by Ruth Pearce
Maybe you’ve heard this one:
How many psychologists does it take to change a lightbulb?
Only one, but the lightbulb has to really want to change.
Back in the late summer and early fall of 2014, I was in a slump, feeling the weight of tremendous sadness and loss. It had started with the death of my mother two years prior, after several years of slow departing (she had Alzheimer’s), and had continued with the loss of two friends, two dogs, a job, and my ability to see the light in front of me.
As Maria Sirois describes as typical in her book A Short Course In Happiness After Loss (And Other Dark, Difficult Times), I made constant comparisons. In my mind, my loss was not as great as the loss experienced by others—people who lost family and a home in a fire, people living in a war zone, and countless other examples of those who had it worse than me. I had no right to feel bad, to feel sorry for myself, to not be more optimistic. For several weeks, I told myself to snap out of it. Even as the daughter of a family therapist and social worker, I still fell for the old “pull yourself together” self-talk.
It was about as much use as a paper hat in an acid storm. The point that I kept missing was that it was my loss, and as a result of these multiple hits, I was lost, too. (If only I had had Maria’s lovely book then!) And there was no one who could come and find me—except me.

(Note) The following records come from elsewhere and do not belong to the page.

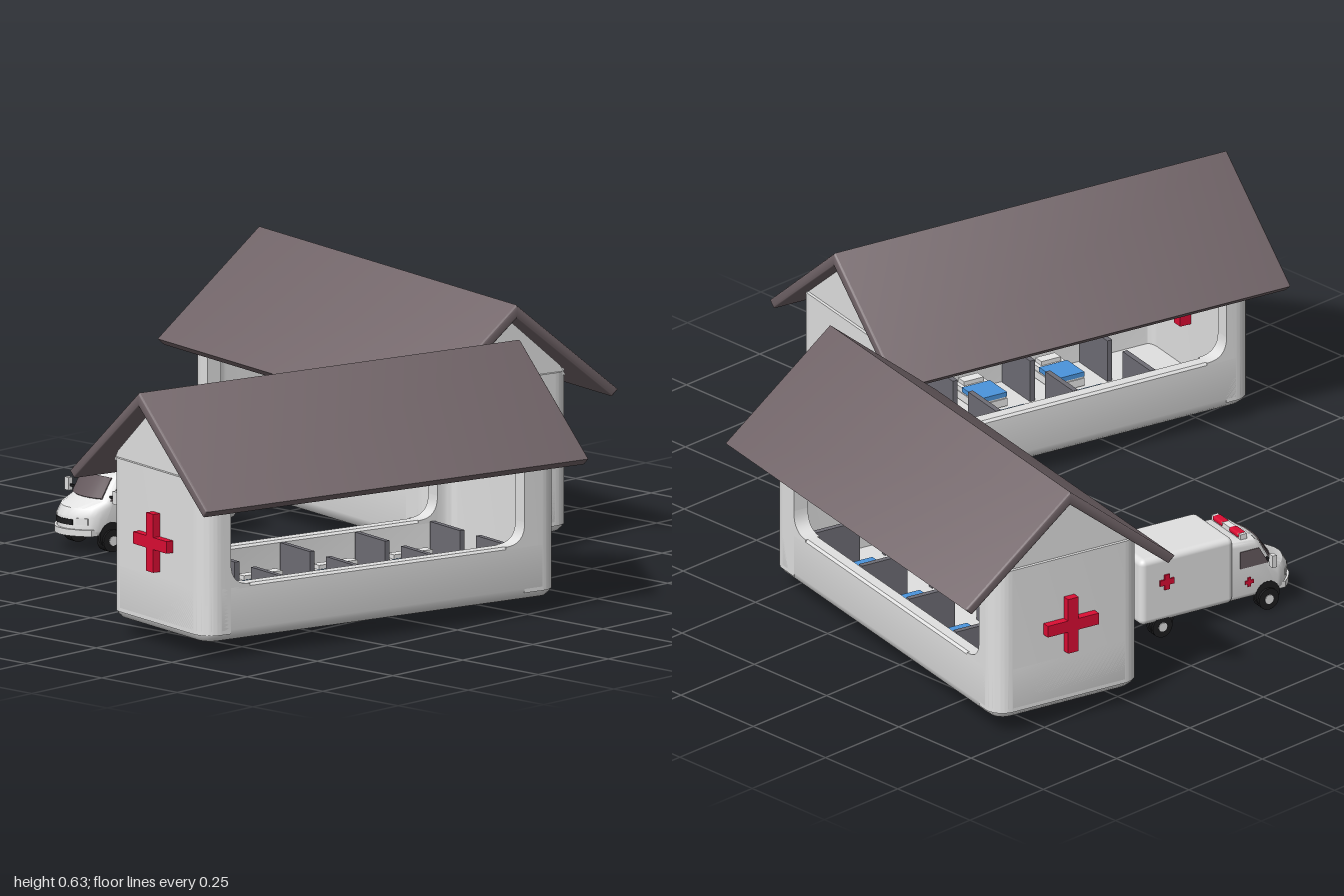
import * as THREE from 'three';
import { toCreasedNormals } from 'three/addons/utils/BufferGeometryUtils.js';
import { RoundedBoxGeometry } from 'three/addons/geometries/RoundedBoxGeometry.js';

const mat = (name, color) => {
  const m = new THREE.MeshStandardMaterial({ color });
  m.name = name;
  return m;
};
const WALL = mat('wall grey', 0xe1e1e1), ROOF = mat('roof brown', 0x726569), RED = mat('cross red', 0xdb0d33);
const FLOOR = mat('underside grey', 0x7c7b83), PART = mat('partition grey', 0x6e6d75), BLUE = mat('blanket blue', 0x4a94dc);
const WHITE = mat('linen white', 0xf2f2f2), GLASS = mat('glass', 0x665a5e), BLACK = mat('tyre black', 0x1c1c1e);

function add(parent, name, geo, material, x = 0, y = 0, z = 0) {
  const m = new THREE.Mesh(geo, material);
  m.name = name;
  m.position.set(x, y, z);
  parent.add(m);
  return m;
}
const box = (w, h, d, segments = 1) => new THREE.BoxGeometry(w, h, d, 1, 1, segments);
const poly = pts => new THREE.Shape(pts.map(p => new THREE.Vector2(p[0], p[1])));

// extrude along z, centred, with an optional small rounded edge
function extrude(shape, depth, bevel = 0, steps = 1) {
  const g = new THREE.ExtrudeGeometry(shape, {
    depth: depth - 2 * bevel, bevelEnabled: bevel > 0, bevelSize: bevel, bevelThickness: bevel,
    bevelOffset: -bevel, bevelSegments: 3, curveSegments: 8, steps
  });
  g.translate(0, 0, bevel - depth / 2);
  return toCreasedNormals(g, 0.6);
}

// sweep a profile of [inset, y] around a rounded rectangle
function sweepRect(hx, hz, r, profile) {
  const pos = [], idx = [], seg = 6, n = 4 * (seg + 1);
  for (const [inset, y] of profile) {
    const rr = Math.max(r - inset, 0.015);
    for (let c = 0; c < 4; c++) {
      const sx = c === 0 || c === 3 ? 1 : -1, sz = c < 2 ? 1 : -1;
      for (let s = 0; s <= seg; s++) {
        const a = (c + s / seg) * Math.PI / 2;
        pos.push(sx * (hx - inset - rr) + rr * Math.cos(a), y, sz * (hz - inset - rr) + rr * Math.sin(a));
      }
    }
  }
  for (let i = 0; i < profile.length - 1; i++) {
    for (let j = 0; j < n; j++) {
      const a = i * n + j, b = i * n + (j + 1) % n;
      idx.push(a, a + n, b, a + n, b + n, b);
    }
  }
  const g = new THREE.BufferGeometry();
  g.setAttribute('position', new THREE.Float32BufferAttribute(pos, 3));
  g.setIndex(idx);
  return toCreasedNormals(g, 0.7);
}

const HX = 0.52, HZ = 0.209, R = 0.05, T = 0.06, S = 0.04, SILL = 0.18;

// plan of an end wall with two corner columns that stop at x = open
function endWallShape(open) {
  const s = new THREE.Shape(), xi = HX - T, zi = HZ - S, q = 0.03;
  s.moveTo(open, -HZ);
  s.lineTo(HX - R, -HZ);
  s.absarc(HX - R, -HZ + R, R, -Math.PI / 2, 0, false);
  s.absarc(HX - R, HZ - R, R, 0, Math.PI / 2, false);
  s.lineTo(open, HZ);
  s.lineTo(open, zi);
  s.quadraticCurveTo(xi, zi, xi, zi - q);
  s.lineTo(xi, -zi + q);
  s.quadraticCurveTo(xi, -zi, open, -zi);
  return s;
}

// curved corner between column and sill
function filletShape(open) {
  const s = new THREE.Shape(), f = 0.055;
  s.moveTo(open + 0.005, SILL - 0.01);
  s.lineTo(open + 0.005, SILL + f);
  s.lineTo(open, SILL + f);
  s.quadraticCurveTo(open, SILL, open - f, SILL);
  s.lineTo(open - f, SILL - 0.01);
  return s;
}

function roundedRect(hx, hz, r) {
  const s = new THREE.Shape();
  s.absarc(hx - r, hz - r, r, 0, Math.PI / 2, false);
  s.absarc(r - hx, hz - r, r, Math.PI / 2, Math.PI, false);
  s.absarc(r - hx, r - hz, r, Math.PI, Math.PI * 1.5, false);
  s.absarc(hx - r, r - hz, r, Math.PI * 1.5, Math.PI * 2, false);
  return s;
}

function redCross(parent, span, arm, depth, x, y, z, sideways = false) {
  const g = new THREE.Group();
  g.name = 'redCross';
  add(g, 'upright', box(depth, span, arm), RED);
  add(g, 'crossbar', box(depth, arm, span), RED);
  g.position.set(x, y, z);
  if (sideways) g.rotation.y = Math.PI / 2;
  parent.add(g);
}

function pavilion() {
  const g = new THREE.Group(), body = new THREE.Group();
  g.name = 'wardPavilion';
  body.name = 'wardBody';
  body.position.z = 0.02;
  g.add(body);

  // tub with rounded bottom edge
  add(body, 'lowerWalls', sweepRect(HX, HZ, R, [[0.05, 0.055], [0.05, 0.04], [0.03, 0.04], [0.015, 0.044], [0.005, 0.053],
    [0, 0.07], [0, SILL - 0.006], [0.006, SILL], [S - 0.006, SILL], [S, SILL - 0.006], [S, 0.06]]), WALL);
  add(body, 'floor', box(2 * HX - 0.06, 0.022, 2 * HZ - 0.06), WALL, 0, 0.055, 0);
  add(body, 'underside', extrude(roundedRect(HX - 0.065, HZ - 0.06, 0.03), 0.008).rotateX(-Math.PI / 2), FLOOR, 0, 0.044, 0);

  // end walls, gables and crosses; the far end's cross passes through the wall
  const gable = extrude(poly([[-0.195, 0.43], [0.195, 0.43], [0.18, 0.455], [0, 0.61], [-0.18, 0.455]]), T - 0.01);
  const ends = [{ turn: 0, open: 0.418, depth: 0.04, at: HX }, { turn: Math.PI, open: 0.443, depth: 0.11, at: HX - 0.035 }];
  for (const { turn, open, depth, at } of ends) {
    const end = new THREE.Group(), fillet = extrude(filletShape(open), S);
    end.name = 'end';
    end.rotation.y = turn;
    add(end, 'endWall', extrude(endWallShape(open), 0.38).rotateX(-Math.PI / 2), WALL, 0, 0.25, 0);
    add(end, 'gable', gable, WALL, HX - T / 2 - 0.003, 0, 0).rotation.y = Math.PI / 2;
    for (const s of [-1, 1]) add(end, 'sillCurve', fillet, WALL, 0, 0, s * (HZ - S / 2));
    redCross(end, 0.145, 0.03, depth, at, 0.262, 0);
    body.add(end);
  }

  // three curtained bays on each side of the aisle
  for (const s of [-1, 1]) {
    for (let i = 0; i < 4; i++) add(body, 'partition', box(0.014, 0.11, 0.13), PART, -0.26 + i * 0.22, 0.12, s * 0.1);
    for (let i = 0; i < 3; i++) {
      const bed = new THREE.Group();
      bed.name = 'bed';
      bed.position.set(-0.15 + i * 0.22, 0, s * 0.1);
      add(bed, 'bedFrame', box(0.08, 0.02, 0.125), WHITE, 0, 0.08, 0);
      add(bed, 'mattress', box(0.076, 0.014, 0.12), WHITE, 0, 0.096, 0);
      add(bed, 'blanket', box(0.08, 0.012, 0.08), BLUE, 0, 0.1, -s * 0.021);
      add(bed, 'pillow', box(0.055, 0.012, 0.028), WHITE, 0, 0.108, s * 0.042);
      add(bed, 'bedsideTable', box(0.03, 0.05, 0.03), WHITE, 0.07, 0.09, s * 0.04);
      body.add(bed);
    }
  }

  // pitched roof
  const roof = poly([[0, 0.632], [-0.298, 0.388], [-0.28, 0.372], [0, 0.598], [0.28, 0.372], [0.298, 0.388]]);
  add(g, 'roof', extrude(roof, 1.122, 0.006), ROOF).rotation.y = Math.PI / 2;
  return g;
}

// curve the front of the cab back towards its sides
function roundNose(geo) {
  const p = geo.attributes.position;
  for (let i = 0; i < p.count; i++) {
    const w = THREE.MathUtils.clamp((-0.1 - p.getX(i)) / 0.13, 0, 1);
    p.setX(i, p.getX(i) + 0.05 * w * (p.getZ(i) / 0.08) ** 2);
  }
  return toCreasedNormals(geo, 0.6);
}

function ambulance() {
  const g = new THREE.Group();
  g.name = 'ambulance';
  add(g, 'rearBox', new RoundedBoxGeometry(0.265, 0.176, 0.18, 3, 0.016), WALL, 0.09, 0.13, 0);
  const cab = poly([[-0.03, 0.04], [-0.215, 0.04], [-0.235, 0.05], [-0.235, 0.088], [-0.222, 0.108], [-0.18, 0.124],
    [-0.137, 0.18], [-0.115, 0.194], [-0.03, 0.198]]);
  add(g, 'cab', roundNose(extrude(cab, 0.162, 0.014, 8)), WALL);
  add(g, 'bumper', roundNose(box(0.02, 0.016, 0.15, 8).translate(-0.232, 0.05, 0)), WALL);
  add(g, 'grille', roundNose(box(0.006, 0.014, 0.07, 6).translate(-0.234, 0.075, 0)), BLACK);

  // windscreen follows the cab slope
  const screen = box(0.062, 0.006, 0.126, 8).rotateZ(Math.atan2(0.056, 0.043)).translate(-0.158, 0.153, 0);
  add(g, 'windscreen', roundNose(screen), GLASS);

  for (const s of [-1, 1]) {
    add(g, 'headlamp', roundNose(box(0.006, 0.016, 0.024, 2).translate(-0.234, 0.078, s * 0.054)), WHITE);
    const win = extrude(poly([[-0.145, 0.125], [-0.118, 0.17], [-0.065, 0.17], [-0.065, 0.125]]), 0.006);
    add(g, 'sideWindow', win, GLASS, 0, 0, s * 0.08);
    add(g, 'mirrorArm', box(0.006, 0.006, 0.03), BLACK, -0.142, 0.135, s * 0.09);
    add(g, 'mirror', box(0.012, 0.032, 0.016), WALL, -0.144, 0.138, s * 0.104);
    add(g, 'roofLamp', new RoundedBoxGeometry(0.024, 0.014, 0.045, 2, 0.006), RED, -0.083, 0.204, s * 0.038);
    redCross(g, 0.04, 0.015, 0.008, 0.15, 0.148, s * 0.09, true);
    redCross(g, 0.024, 0.009, 0.008, -0.09, 0.085, s * 0.08, true);
    for (const x of [-0.143, 0.16]) {
      add(g, 'wheelArch', new THREE.CylinderGeometry(0.034, 0.034, 0.01, 20), BLACK, x, 0.04, s * 0.077).rotation.x = Math.PI / 2;
      add(g, 'tyre', new THREE.CylinderGeometry(0.028, 0.028, 0.03, 20), BLACK, x, 0.028, s * 0.073).rotation.x = Math.PI / 2;
      add(g, 'hub', new THREE.CylinderGeometry(0.012, 0.012, 0.006, 12), WALL, x, 0.028, s * 0.087).rotation.x = Math.PI / 2;
    }
  }
  add(g, 'lightBar', box(0.018, 0.014, 0.135), WHITE, -0.083, 0.202, 0);
  redCross(g, 0.036, 0.012, 0.008, 0.222, 0.105, 0);
  return g;
}

export function createModel() {
  const model = new THREE.Group(), tilt = -0.228;
  model.name = 'fieldHospital';
  const place = (part, x, z, angle) => {
    part.position.set(x, 0, z);
    part.rotation.y = angle;
    model.add(part);
  };
  place(pavilion(), -0.384, 0.45, tilt);
  place(pavilion(), 0.58, -0.251, tilt - Math.PI / 2);
  place(ambulance(), 0.01, -0.537, tilt);
  return model;
}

Somewhere in my growing lethargy was the thought that I still had much to be extremely grateful for. I felt that, if I could only focus on what I had, and not what I had lost, I would start to turn the corner. It wasn’t that I needed to fix anything—after all, I could not bring back my mother, my friends, or my pets. There was no childhood experience to examine, no parental relationship factor contributing to my inability to adjust to change—apart from the loss of a parent. What I wanted was an attitude adjustment. I wanted to go to the equivalent of a car mechanic and get an attitude tune-up. So I Googled the words “positive psychology.” That was it … and I found the Certificate in Positive Psychology course.
The more I read, the more I liked. I discovered that Tal Ben-Shahar had run the most popular course at Harvard—on happiness. Megan McDonough had transitioned from a corporate background into a mission of bringing wisdom to the world. Maria Sirois had helped families facing trauma and fear while their children were treated for cancer. All of them were more than qualified to help someone like me find my way. So I signed up.
What transpired was not just a journey for me, but also for those around me. And I don’t just mean family and friends. I mean work colleagues, people I meet in the course of the day, my group of teenage interns, servers in restaurants, the checkout person at the supermarket, someone I meet waiting for the train. What this course created in the space where despair had been was a sense of abundance—abundance that I felt compelled to share!
Over the 10 months of the program, I learned about topics from happiness to mind-body unity, from coaching to personal relationships, from the power of contagion to the power of choice. Victor Kiam said of Remington, “I liked the shaver so much, I bought the company!” Well, I liked the program so much that, when the opportunity arose, I joined the WBI team.
Here are my five favorite things about CiPP.
1. It is scientific and evidence based.
2. It is delivered by a team of dedicated, enthusiastic, and generous faculty and support staff who have students’ well-being always in mind.
3. It is deeply engaging—there is something for everyone.
4. It is a community experience—and continues to be after graduation—but it also provides plenty of personal space.
5. It opens up new pathways, new dreams, and new connections.
The program is still being offered here in the United States, with two on-site immersions and seven modules of online learning. Check out the details. May all our lightbulbs shine bright!
Photo credit: Ivania Courchesne
Ruth Pearce is Business Unit Director of Conferences and Special Events at Wholebeing Institute, where she is currently working on the 2017 Embodied Positive Psychology Summit. She also runs ALLE LLC (A Lever Long Enough), a company specializing in building resilience and well-being in group settings. In her spare time, Ruth is working on a book, Positive Project Management: The Engaged Team. alle4you.com